Posted: November 26th, 2012 | Author: | Filed under: Fedora, libvirt, Photography, Virt Tools | Tags: , , , , , | 3 Comments »

Two weeks back, I was in Barcelona for  LinuxCon Europe / KVM Forum 2012. While there Jeff Cody acquired a photo of many of the KVM community developers. Although already visible on Google+, along with tags to identify all the faces, I wanted to put up an outline view of the photo too, mostly so that I could then write this blog post describing how to create the head outline :-) The steps on this page were all performed using Fedora 17 and GIMP 2.8.2, but this should work with pretty much every version of GIMP out there since there’s nothing fancy going on.

The master photo

The master photo that we’ll be working with is

Step 1: Edge detect

It was thought that one of the edge detection algorithms available in GIMP would be a good basis for providing a head outline. After a little trial & error, I picked ‘Filters -> Edge-detect -> Edge..’, then chose the ‘Laplace’ algorithm.

This resulted in the following image

Step 2: Invert colours

The previous image shows the outlines quite effectively, but my desire is for a primarily white image, with black outlines. This is easily achieved using the menu option ‘Colours -> Invert’

Step 3: Desaturate

The edge detection algorithm leaves some colour artifacts in the images, which are trivially dealt with by desaturating the image using ‘Colours -> Desaturate…’ and any one of the desaturation algorithms GIMP offers.

Step 4: Boost contrast

The outline looks pretty good, but there is still a fair amount of fine detail “noise”. There are a few ways we might get rid of this – in particular some of GIMPs noise removal filters. I went for the easy option of simply boosting the overall image contrast, using ‘Colours -> Brightness/Contrast…’

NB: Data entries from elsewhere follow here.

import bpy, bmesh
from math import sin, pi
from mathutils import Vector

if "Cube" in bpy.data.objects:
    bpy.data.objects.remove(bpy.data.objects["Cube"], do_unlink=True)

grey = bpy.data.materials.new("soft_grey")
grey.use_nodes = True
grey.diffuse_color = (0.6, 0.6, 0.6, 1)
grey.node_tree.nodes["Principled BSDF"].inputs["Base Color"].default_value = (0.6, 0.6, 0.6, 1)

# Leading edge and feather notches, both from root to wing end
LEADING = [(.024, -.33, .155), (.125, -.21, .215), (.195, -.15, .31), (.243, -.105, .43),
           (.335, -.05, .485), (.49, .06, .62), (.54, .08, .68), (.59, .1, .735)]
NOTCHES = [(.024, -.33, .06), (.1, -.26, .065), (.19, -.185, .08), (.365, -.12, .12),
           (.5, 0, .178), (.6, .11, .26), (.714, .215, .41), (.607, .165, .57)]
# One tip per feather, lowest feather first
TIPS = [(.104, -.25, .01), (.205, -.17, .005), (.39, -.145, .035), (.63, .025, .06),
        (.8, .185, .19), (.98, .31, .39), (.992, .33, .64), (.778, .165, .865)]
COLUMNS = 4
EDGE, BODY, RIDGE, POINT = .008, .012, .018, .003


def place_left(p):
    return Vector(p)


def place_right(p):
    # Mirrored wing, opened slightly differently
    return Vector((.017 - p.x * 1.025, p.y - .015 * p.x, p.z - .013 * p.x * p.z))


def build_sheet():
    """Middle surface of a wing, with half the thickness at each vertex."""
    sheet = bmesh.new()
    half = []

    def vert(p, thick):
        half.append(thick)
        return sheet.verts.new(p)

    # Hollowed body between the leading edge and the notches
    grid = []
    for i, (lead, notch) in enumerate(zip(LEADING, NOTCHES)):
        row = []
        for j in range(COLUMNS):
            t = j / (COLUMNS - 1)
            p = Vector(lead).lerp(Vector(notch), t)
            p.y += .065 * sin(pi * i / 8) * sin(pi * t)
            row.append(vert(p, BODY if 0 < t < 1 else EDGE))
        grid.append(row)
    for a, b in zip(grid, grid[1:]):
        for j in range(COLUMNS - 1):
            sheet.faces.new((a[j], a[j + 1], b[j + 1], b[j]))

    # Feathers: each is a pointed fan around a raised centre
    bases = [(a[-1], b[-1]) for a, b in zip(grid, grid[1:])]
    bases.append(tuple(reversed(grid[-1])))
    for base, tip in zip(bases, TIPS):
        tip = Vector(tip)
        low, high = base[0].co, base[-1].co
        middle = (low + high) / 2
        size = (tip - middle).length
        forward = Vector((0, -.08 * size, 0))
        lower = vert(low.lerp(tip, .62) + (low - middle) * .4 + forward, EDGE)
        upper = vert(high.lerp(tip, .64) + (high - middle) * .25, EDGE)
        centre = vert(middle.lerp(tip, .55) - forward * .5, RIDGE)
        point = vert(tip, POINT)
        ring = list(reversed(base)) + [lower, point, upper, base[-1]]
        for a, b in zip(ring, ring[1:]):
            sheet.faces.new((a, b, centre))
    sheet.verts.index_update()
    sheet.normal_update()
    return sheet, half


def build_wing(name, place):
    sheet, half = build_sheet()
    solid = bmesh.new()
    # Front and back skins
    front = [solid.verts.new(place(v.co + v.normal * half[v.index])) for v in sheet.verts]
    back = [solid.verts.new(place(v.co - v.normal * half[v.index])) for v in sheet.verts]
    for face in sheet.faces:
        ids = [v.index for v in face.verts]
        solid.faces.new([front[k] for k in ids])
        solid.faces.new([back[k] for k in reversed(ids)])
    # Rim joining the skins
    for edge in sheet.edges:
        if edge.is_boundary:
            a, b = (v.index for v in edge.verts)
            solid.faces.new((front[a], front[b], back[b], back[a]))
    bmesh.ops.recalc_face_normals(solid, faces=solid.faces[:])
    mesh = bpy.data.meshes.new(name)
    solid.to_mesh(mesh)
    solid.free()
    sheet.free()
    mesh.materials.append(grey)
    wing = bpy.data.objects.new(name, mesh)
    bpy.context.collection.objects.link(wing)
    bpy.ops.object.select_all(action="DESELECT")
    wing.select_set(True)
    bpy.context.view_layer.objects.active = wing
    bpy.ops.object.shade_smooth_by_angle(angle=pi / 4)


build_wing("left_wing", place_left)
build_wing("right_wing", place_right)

For this image, setting the contrast to ’40’ worked well, vary according to the particular characteristics of the image

Step 5: Add numbers

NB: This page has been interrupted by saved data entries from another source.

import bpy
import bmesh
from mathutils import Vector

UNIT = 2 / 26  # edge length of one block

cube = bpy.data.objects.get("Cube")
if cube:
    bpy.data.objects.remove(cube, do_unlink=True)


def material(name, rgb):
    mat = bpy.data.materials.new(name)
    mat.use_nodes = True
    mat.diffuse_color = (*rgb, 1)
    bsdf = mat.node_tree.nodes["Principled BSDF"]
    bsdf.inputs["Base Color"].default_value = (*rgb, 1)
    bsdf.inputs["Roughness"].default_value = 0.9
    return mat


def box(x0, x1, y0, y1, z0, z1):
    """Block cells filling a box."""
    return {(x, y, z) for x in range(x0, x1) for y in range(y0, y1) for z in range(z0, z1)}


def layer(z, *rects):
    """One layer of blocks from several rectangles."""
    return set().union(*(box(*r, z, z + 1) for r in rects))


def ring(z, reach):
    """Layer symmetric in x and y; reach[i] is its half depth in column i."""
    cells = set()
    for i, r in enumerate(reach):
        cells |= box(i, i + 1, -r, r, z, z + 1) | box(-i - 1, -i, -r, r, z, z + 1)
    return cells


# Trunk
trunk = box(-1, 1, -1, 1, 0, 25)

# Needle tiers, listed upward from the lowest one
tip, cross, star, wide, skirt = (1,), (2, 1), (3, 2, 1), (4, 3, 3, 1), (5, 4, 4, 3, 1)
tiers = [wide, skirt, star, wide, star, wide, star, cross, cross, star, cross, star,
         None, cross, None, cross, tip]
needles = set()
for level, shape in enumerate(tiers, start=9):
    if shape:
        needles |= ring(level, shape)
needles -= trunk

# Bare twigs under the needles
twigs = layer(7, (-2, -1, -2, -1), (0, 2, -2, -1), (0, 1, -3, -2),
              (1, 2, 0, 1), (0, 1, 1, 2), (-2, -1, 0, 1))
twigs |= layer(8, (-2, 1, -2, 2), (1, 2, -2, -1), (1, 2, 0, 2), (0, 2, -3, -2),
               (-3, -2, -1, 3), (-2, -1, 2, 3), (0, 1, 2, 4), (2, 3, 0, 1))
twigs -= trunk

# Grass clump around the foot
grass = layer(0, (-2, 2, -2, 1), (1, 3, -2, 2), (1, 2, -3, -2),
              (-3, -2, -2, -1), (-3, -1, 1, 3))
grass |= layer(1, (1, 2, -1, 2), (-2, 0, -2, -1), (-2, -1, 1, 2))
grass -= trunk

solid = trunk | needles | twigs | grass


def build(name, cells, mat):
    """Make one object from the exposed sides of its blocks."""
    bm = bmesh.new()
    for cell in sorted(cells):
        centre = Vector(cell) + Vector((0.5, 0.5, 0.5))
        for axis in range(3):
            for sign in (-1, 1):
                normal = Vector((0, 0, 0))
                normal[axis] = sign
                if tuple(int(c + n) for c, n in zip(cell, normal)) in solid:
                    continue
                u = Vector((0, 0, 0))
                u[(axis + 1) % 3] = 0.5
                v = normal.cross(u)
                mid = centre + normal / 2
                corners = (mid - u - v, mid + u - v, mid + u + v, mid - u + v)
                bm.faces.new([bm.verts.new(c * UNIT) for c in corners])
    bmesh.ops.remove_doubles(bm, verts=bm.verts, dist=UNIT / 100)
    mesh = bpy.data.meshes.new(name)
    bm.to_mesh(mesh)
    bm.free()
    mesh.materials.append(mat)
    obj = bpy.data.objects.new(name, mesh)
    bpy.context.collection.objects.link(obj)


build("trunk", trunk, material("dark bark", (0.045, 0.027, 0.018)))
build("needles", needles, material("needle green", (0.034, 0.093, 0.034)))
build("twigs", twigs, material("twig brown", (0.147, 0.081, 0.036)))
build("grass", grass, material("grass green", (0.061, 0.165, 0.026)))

The outline view is where we want to be, but the whole point of the exercise is to make it easy to put names to faces. Thus the final step is to simply number each head. GIMP’s text tool is the perfect way to do this, just click on each face in turn and type in a number.

No need to worry about perfect placement, since each piece of text becomes a new layer. Once done, the layer positions can be moved around to fit well.

And that’s the final image completed. In the page I created on the KVM website, a little javascript handled swapping between the original & outline views on mouse over, but that’s all there is to it. The hardest part of the whole exercise is actually remembering who everyone is :-P

KVM Forum: building application sandboxes on top of KVM or LXC using libvirt

Posted: November 8th, 2012 | Author: | Filed under: Fedora, libvirt, Virt Tools | Tags: , , , , | No Comments »

This week I have spent my time at LinuxCon Europe and KVM Forum 2012. I gave a talk titled “Building application sandboxes on top of KVM or LXC using libvirt”. For those who enquired afterwards, the slides are now available.